--- START ---

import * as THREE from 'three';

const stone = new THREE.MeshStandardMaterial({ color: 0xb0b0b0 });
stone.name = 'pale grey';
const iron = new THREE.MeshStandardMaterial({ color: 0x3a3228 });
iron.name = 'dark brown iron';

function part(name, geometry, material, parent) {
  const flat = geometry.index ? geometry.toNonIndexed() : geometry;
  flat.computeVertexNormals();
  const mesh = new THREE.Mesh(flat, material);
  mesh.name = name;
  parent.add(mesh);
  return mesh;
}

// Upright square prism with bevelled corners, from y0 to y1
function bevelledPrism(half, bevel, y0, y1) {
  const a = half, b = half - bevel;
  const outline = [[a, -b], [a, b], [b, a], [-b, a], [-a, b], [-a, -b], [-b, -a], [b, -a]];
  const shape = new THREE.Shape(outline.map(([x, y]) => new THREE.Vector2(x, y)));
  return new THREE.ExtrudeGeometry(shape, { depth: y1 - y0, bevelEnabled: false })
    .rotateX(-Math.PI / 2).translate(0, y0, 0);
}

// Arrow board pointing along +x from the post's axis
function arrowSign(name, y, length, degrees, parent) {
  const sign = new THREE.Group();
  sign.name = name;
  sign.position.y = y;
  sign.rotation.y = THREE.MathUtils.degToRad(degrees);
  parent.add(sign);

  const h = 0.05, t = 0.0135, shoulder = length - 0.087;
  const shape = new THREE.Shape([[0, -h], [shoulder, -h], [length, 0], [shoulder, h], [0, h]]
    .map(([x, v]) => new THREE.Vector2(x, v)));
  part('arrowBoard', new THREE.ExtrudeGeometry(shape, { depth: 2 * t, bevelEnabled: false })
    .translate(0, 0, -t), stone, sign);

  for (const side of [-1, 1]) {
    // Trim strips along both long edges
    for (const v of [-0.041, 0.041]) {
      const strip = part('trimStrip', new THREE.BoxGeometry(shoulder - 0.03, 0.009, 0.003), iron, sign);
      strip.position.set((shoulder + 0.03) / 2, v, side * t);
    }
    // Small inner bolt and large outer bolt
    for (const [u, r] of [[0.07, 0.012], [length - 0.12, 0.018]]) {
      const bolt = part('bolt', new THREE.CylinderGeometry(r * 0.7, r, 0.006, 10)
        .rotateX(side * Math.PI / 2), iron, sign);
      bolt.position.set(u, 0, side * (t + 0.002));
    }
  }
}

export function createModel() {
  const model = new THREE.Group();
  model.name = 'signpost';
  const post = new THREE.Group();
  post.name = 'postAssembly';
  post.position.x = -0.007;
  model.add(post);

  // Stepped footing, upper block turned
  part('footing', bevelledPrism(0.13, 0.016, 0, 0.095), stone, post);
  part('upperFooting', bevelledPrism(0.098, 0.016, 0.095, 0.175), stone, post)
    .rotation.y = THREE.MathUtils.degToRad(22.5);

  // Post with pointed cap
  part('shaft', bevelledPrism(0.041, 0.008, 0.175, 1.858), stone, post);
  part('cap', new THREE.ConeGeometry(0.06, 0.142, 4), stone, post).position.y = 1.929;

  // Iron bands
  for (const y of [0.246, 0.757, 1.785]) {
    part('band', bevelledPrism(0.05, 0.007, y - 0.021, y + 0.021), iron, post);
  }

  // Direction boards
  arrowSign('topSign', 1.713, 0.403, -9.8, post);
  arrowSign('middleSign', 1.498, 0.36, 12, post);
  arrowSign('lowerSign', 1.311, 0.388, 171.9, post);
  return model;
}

--- END ---
--- START ---

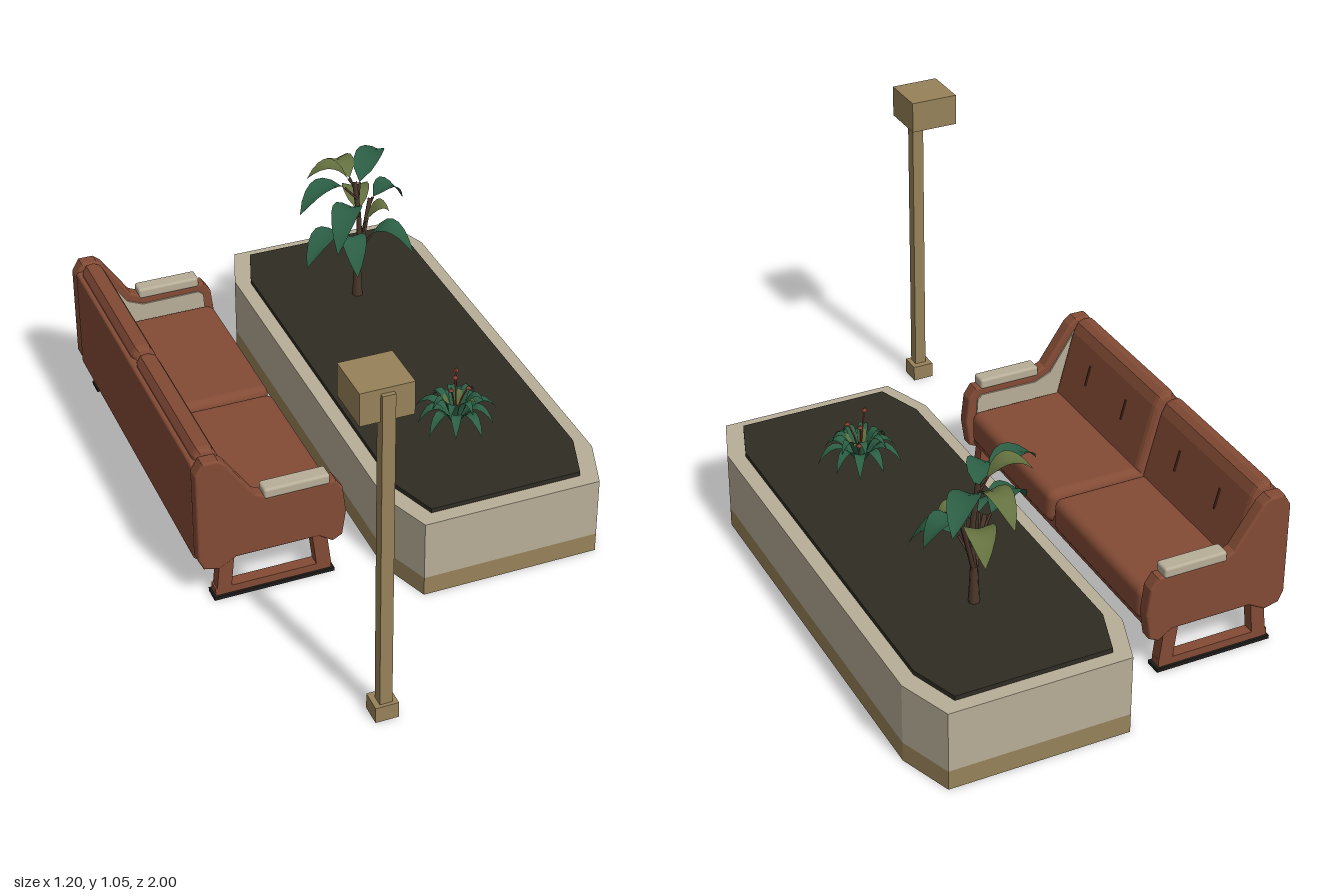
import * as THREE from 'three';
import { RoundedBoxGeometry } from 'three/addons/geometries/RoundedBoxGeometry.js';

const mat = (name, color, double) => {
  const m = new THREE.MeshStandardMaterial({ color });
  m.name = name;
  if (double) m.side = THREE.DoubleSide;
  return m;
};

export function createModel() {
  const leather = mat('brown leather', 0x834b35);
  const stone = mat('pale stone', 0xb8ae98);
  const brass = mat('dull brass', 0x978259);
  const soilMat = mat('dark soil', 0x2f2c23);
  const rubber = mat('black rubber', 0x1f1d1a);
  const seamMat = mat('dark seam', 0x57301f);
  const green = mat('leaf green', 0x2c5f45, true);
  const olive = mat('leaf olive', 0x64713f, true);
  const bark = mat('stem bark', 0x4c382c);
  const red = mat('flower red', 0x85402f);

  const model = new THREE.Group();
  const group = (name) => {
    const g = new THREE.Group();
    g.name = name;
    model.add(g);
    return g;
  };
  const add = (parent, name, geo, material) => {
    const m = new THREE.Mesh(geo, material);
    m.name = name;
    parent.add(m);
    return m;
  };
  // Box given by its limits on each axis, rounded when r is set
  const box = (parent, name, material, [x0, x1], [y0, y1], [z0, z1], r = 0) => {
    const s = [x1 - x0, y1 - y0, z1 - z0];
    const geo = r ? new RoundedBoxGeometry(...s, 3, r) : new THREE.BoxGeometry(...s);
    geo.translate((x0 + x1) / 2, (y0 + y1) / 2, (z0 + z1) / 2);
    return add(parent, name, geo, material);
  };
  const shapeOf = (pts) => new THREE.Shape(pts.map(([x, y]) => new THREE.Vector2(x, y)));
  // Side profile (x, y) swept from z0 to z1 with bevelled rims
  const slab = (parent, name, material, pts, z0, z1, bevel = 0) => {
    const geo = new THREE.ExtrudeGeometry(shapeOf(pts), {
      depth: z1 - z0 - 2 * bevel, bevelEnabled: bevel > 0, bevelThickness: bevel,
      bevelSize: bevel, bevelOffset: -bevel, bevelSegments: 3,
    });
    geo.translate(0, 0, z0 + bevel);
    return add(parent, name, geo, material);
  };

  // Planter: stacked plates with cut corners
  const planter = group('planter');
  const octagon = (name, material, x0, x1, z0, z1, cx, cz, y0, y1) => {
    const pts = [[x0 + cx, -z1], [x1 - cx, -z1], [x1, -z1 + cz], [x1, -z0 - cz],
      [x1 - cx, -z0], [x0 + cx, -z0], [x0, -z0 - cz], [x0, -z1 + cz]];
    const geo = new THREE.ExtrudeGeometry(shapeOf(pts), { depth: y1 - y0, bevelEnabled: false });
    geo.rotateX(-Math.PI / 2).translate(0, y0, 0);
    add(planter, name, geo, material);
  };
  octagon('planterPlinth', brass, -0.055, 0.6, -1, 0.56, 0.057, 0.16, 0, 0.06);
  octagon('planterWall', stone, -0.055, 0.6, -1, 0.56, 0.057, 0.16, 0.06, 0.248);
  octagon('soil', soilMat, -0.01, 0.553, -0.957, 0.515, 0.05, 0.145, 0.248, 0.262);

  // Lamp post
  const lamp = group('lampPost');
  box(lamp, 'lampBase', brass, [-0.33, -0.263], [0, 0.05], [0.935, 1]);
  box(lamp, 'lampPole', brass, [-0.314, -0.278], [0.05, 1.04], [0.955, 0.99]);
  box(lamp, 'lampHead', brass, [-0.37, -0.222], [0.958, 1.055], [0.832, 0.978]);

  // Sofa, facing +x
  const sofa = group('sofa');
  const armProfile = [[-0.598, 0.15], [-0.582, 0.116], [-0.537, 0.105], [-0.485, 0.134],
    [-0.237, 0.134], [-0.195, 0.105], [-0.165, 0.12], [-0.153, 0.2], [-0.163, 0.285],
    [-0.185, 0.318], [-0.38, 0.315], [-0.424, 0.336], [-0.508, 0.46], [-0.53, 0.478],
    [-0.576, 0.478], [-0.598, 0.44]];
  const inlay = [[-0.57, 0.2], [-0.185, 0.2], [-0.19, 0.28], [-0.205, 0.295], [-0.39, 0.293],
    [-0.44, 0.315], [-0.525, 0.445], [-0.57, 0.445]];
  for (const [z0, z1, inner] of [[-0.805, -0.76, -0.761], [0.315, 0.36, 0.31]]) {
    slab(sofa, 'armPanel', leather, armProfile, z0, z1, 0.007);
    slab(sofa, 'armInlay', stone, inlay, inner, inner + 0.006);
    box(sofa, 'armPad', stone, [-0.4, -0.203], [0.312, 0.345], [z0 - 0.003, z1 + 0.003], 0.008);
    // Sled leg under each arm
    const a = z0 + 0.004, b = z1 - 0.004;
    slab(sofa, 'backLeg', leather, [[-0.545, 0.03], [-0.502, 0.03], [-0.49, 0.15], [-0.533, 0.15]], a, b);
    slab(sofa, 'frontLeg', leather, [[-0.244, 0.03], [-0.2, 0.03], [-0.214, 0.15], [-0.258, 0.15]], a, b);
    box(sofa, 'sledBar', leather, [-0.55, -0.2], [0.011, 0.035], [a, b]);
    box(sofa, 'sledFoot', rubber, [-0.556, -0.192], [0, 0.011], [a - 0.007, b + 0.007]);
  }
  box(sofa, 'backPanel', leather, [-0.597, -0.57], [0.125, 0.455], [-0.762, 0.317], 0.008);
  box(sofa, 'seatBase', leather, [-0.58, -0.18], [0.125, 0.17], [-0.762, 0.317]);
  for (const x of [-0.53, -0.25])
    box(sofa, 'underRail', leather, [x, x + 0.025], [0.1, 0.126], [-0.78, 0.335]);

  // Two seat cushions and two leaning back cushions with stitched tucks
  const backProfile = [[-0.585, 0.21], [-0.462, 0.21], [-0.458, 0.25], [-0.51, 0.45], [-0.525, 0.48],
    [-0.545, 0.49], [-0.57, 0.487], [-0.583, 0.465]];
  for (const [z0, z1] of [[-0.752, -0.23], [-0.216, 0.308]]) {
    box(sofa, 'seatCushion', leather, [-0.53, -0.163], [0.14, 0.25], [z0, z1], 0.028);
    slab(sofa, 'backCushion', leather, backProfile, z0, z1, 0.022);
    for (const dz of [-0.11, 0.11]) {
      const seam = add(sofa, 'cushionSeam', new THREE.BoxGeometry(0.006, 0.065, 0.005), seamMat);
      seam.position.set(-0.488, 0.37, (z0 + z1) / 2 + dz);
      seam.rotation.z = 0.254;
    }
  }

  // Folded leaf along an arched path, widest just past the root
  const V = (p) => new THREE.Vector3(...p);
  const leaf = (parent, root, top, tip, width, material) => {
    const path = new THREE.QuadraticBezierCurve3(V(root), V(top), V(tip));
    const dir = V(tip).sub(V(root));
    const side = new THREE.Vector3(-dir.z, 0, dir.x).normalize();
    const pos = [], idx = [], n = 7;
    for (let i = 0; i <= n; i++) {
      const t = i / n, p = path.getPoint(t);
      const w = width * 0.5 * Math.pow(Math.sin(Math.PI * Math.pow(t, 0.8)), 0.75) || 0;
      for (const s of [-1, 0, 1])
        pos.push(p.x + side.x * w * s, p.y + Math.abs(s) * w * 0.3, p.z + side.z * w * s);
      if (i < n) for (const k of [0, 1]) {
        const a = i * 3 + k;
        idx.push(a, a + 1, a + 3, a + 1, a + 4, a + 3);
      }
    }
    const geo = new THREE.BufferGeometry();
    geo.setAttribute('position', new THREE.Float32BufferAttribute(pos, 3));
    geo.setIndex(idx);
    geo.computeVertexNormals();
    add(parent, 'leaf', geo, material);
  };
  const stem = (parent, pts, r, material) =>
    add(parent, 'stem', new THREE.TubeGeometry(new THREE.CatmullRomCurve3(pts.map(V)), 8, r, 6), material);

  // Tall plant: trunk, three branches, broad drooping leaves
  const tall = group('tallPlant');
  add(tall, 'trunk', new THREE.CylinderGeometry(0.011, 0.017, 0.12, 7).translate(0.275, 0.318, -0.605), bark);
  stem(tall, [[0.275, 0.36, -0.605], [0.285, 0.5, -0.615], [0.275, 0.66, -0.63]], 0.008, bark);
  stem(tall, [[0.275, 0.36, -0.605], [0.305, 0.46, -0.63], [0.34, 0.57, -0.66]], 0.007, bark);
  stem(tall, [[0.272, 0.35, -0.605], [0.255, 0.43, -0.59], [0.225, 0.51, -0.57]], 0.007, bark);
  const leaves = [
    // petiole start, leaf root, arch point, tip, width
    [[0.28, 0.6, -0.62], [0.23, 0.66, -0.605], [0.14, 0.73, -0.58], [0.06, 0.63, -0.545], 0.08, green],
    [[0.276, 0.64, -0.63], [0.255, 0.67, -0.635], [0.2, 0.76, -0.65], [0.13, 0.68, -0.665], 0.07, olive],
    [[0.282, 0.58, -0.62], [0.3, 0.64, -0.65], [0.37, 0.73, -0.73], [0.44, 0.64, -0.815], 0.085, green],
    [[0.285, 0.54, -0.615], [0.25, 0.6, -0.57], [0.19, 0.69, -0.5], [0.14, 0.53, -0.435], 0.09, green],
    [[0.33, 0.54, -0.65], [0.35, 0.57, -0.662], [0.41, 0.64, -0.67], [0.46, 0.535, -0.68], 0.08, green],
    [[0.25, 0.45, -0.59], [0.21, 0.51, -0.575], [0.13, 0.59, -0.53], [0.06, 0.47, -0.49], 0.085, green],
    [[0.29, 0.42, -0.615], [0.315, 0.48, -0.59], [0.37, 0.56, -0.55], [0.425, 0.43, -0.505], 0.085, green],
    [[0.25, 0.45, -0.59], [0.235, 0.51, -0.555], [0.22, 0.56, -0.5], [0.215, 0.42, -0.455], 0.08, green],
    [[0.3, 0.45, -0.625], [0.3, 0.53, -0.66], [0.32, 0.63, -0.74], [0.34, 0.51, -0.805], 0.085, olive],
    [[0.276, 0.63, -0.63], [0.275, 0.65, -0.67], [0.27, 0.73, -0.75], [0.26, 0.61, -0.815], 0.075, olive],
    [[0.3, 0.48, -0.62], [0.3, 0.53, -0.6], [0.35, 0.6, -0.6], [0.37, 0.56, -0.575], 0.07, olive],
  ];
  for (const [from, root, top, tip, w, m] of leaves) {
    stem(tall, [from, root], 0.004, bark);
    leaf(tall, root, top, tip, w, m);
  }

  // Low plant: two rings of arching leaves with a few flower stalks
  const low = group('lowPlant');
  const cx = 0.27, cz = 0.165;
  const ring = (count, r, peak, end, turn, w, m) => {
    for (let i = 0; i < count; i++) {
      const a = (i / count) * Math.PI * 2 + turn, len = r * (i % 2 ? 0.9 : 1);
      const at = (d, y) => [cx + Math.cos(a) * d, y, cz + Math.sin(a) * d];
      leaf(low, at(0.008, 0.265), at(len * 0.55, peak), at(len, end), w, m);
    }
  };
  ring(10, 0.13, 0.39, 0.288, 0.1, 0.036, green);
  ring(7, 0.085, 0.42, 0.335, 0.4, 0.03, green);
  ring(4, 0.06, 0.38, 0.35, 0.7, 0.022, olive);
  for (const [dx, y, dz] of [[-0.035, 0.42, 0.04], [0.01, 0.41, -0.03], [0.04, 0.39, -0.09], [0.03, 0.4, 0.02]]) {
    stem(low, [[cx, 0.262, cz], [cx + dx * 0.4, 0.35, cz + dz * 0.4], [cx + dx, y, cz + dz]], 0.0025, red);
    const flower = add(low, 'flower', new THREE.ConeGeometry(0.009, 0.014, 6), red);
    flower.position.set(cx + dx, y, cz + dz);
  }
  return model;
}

--- END ---

§ Work required
The response must hold only the lines above from the line with "const soilMat = mat('dark soil', 0x2f2c23);" through the line with "const shapeOf = (pts)", each copied exactly, both ends kept.

§ Final answer
  const soilMat = mat('dark soil', 0x2f2c23);
  const rubber = mat('black rubber', 0x1f1d1a);
  const seamMat = mat('dark seam', 0x57301f);
  const green = mat('leaf green', 0x2c5f45, true);
  const olive = mat('leaf olive', 0x64713f, true);
  const bark = mat('stem bark', 0x4c382c);
  const red = mat('flower red', 0x85402f);

  const model = new THREE.Group();
  const group = (name) => {
    const g = new THREE.Group();
    g.name = name;
    model.add(g);
    return g;
  };
  const add = (parent, name, geo, material) => {
    const m = new THREE.Mesh(geo, material);
    m.name = name;
    parent.add(m);
    return m;
  };
  // Box given by its limits on each axis, rounded when r is set
  const box = (parent, name, material, [x0, x1], [y0, y1], [z0, z1], r = 0) => {
    const s = [x1 - x0, y1 - y0, z1 - z0];
    const geo = r ? new RoundedBoxGeometry(...s, 3, r) : new THREE.BoxGeometry(...s);
    geo.translate((x0 + x1) / 2, (y0 + y1) / 2, (z0 + z1) / 2);
    return add(parent, name, geo, material);
  };
  const shapeOf = (pts) => new THREE.Shape(pts.map(([x, y]) => new THREE.Vector2(x, y)));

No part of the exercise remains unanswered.